CONTINGENCIES . . . IT'S BEST TO
Real estate contracts, in general, have grown increasingly more detailed and
complicated over the past several years. The Real Estate Purchase Contract, in
an effort to "cover all aspects of the home purchase", has grown in
length and complexity over the years.
Various common "contingencies" are contained in the purchase
contract language. It would be a rare real estate contract that did not contain
and/or require at least one or more "contingency" clauses.
Some of the more frequent clauses include the purchase being contingent upon
(or conditioned upon) the sale of a current home, the borrower being approved
for a new loan, or the borrower's final "walk through" inspection of
the newly purchased home.
Other contingencies might involve roof inspections, pest control approvals
or particular repairs being done to the property prior to close of escrow.
All contingencies need to be specific and should be written to include these
1. clearly identify the contingency.
2. determine who will eliminate the contingency.
3. determine how the contingency will be relieved
(usually in writing).
4. determine the time period in which the contingency
is to be removed or eliminated.
5. identify who will pay for any costs that might
Using the above as a guide, rather than writing a contingency as "a
roof inspection to be performed", one could improve on the language as
"A roof inspection is to be conducted by a certified roofer within ten
days of acceptance of the offer. The report shall be approved, in writing, by
the buyer, within three days of receipt of same. The report,
and any repairs required by said report, to be completed and paid for by the
seller prior to close of escrow."
The latter clause, while longer, is more precise and will more likely avoid
future misunderstanding between buyer and seller.
While the purchase contract identifies some of the more common contingency
items, the above "guide" might be applied to make certain that all

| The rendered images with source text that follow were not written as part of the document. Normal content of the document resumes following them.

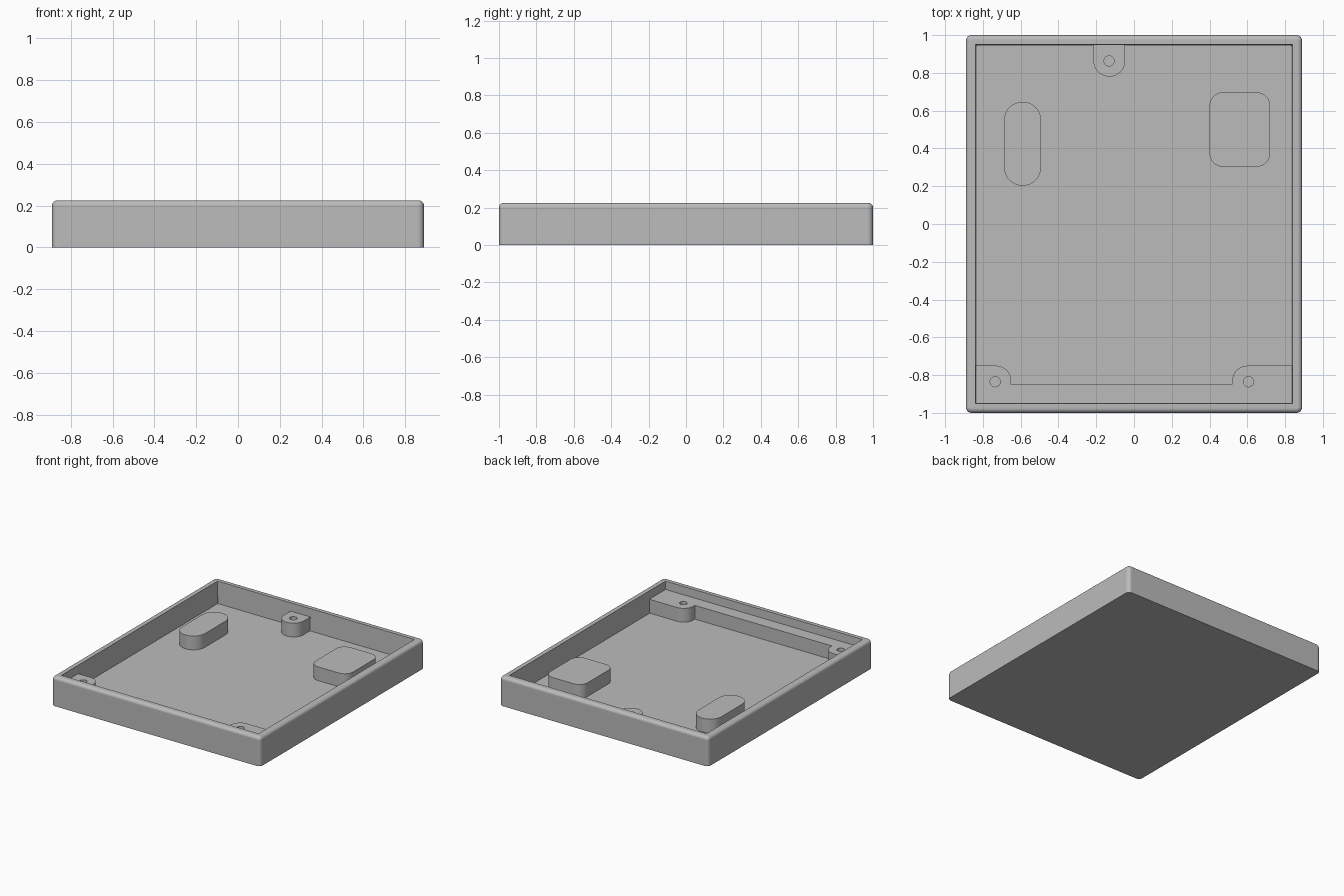
import bpy
import bmesh
from math import sin, cos, pi
from mathutils import Vector

cube = bpy.data.objects.get("Cube")
if cube:
    bpy.data.objects.remove(cube, do_unlink=True)

grey = bpy.data.materials.new("plain grey")
grey.use_nodes = True
colour = (0.5, 0.5, 0.5, 1)
grey.diffuse_color = colour
grey.node_tree.nodes["Principled BSDF"].inputs["Base Color"].default_value = colour

FLOOR, BOSS_TOP, RIM = 0.056, 0.162, 0.225


def rounded(corners, steps=8):
    """Outline of square corners (x, y, radius), each turned into an arc."""
    pts = []
    for i, (x, y, r) in enumerate(corners):
        p = Vector((x, y))
        if r == 0:
            pts.append(p)
            continue
        back = (Vector(corners[i - 1][:2]) - p).normalized()
        ahead = (Vector(corners[(i + 1) % len(corners)][:2]) - p).normalized()
        centre = p + r * (back + ahead)
        for k in range(steps + 1):
            t = k / steps * pi / 2
            pts.append(centre - r * (ahead * cos(t) + back * sin(t)))
    return pts


def rectangle(cx, cy, hx, hy, r):
    return rounded([(cx - hx, cy - hy, r), (cx + hx, cy - hy, r),
                    (cx + hx, cy + hy, r), (cx - hx, cy + hy, r)])


def circle(x, y, r, n=24):
    return [Vector((x + r * cos(2 * pi * k / n), y + r * sin(2 * pi * k / n)))
            for k in range(n)]


def finish(name, mesh):
    obj = bpy.data.objects.new(name, mesh)
    bpy.context.collection.objects.link(obj)
    mesh.materials.clear()
    mesh.materials.append(grey)
    bpy.ops.object.select_all(action="DESELECT")
    obj.select_set(True)
    bpy.context.view_layer.objects.active = obj
    bpy.ops.object.shade_smooth_by_angle()
    obj.modifiers.new("flat faces", "WEIGHTED_NORMAL").keep_sharp = True
    return obj


def raised(name, outline, holes=()):
    """Solid standing on the floor, with round screw holes."""
    curve = bpy.data.curves.new(name, "CURVE")
    curve.dimensions = "2D"
    curve.fill_mode = "BOTH"
    low = FLOOR - 0.006
    curve.extrude = (BOSS_TOP - low) / 2
    for loop in [outline] + [circle(x, y, 0.027) for x, y in holes]:
        spline = curve.splines.new("POLY")
        spline.points.add(len(loop) - 1)
        for point, co in zip(spline.points, loop):
            point.co = (co.x, co.y, 0, 1)
        spline.use_cyclic_u = True
    temp = bpy.data.objects.new(name + " outline", curve)
    bpy.context.collection.objects.link(temp)
    graph = bpy.context.evaluated_depsgraph_get()
    mesh = bpy.data.meshes.new_from_object(temp.evaluated_get(graph))
    bpy.data.objects.remove(temp, do_unlink=True)
    bm = bmesh.new()
    bm.from_mesh(mesh)
    bmesh.ops.remove_doubles(bm, verts=bm.verts, dist=0.0001)
    bmesh.ops.translate(bm, verts=bm.verts, vec=(0, 0, (BOSS_TOP + low) / 2))
    bmesh.ops.recalc_face_normals(bm, faces=bm.faces)
    bm.to_mesh(mesh)
    bm.free()
    finish(name, mesh)


# Tray: rounded outer wall, filleted rim, square inner cavity with slight draft
HX, HY, R, F = 0.89, 1.0, 0.03, 0.025
rings = [(0, 0, R)]
for k in range(6):
    a = k / 5 * pi / 2
    inset = F * (1 - cos(a))
    rings.append((inset, RIM - F + F * sin(a), R - inset))
rings += [(0.05, RIM, 0.003), (0.056, FLOOR, 0.003)]

bm = bmesh.new()
loops = [[bm.verts.new((p.x, p.y, z)) for p in rectangle(0, 0, HX - d, HY - d, r)]
         for d, z, r in rings]
for a, b in zip(loops, loops[1:]):
    for i in range(len(a)):
        j = (i + 1) % len(a)
        bm.faces.new((a[i], a[j], b[j], b[i]))
bm.faces.new(loops[0][::-1])
bm.faces.new(loops[-1])
tray = bpy.data.meshes.new("tray")
bm.to_mesh(tray)
bm.free()
finish("tray", tray)

# Raised blocks on the floor
raised("oval_block", rectangle(-0.59, 0.425, 0.098, 0.222, 0.097))
raised("square_block", rectangle(0.56, 0.5, 0.16, 0.197, 0.07))

# Rear screw tab, joined to the back wall
raised("rear_screw_tab",
       rounded([(-0.215, 0.97, 0), (-0.215, 0.78, 0.084),
                (-0.047, 0.78, 0.083), (-0.047, 0.97, 0)]),
       [(-0.132, 0.863)])

# Front ledge with a screw corner at each end
raised("front_ledge",
       rounded([(-0.86, -0.97, 0), (0.86, -0.97, 0), (0.86, -0.75, 0),
                (0.52, -0.75, 0.08), (0.52, -0.85, 0), (-0.65, -0.85, 0),
                (-0.65, -0.75, 0.08), (-0.86, -0.75, 0)]),
       [(-0.735, -0.835), (0.607, -0.835)])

parties know what to expect regarding any particular contingency. This might be
especially important when either the buyer or seller "feels particularly
strongly" about a specific issue.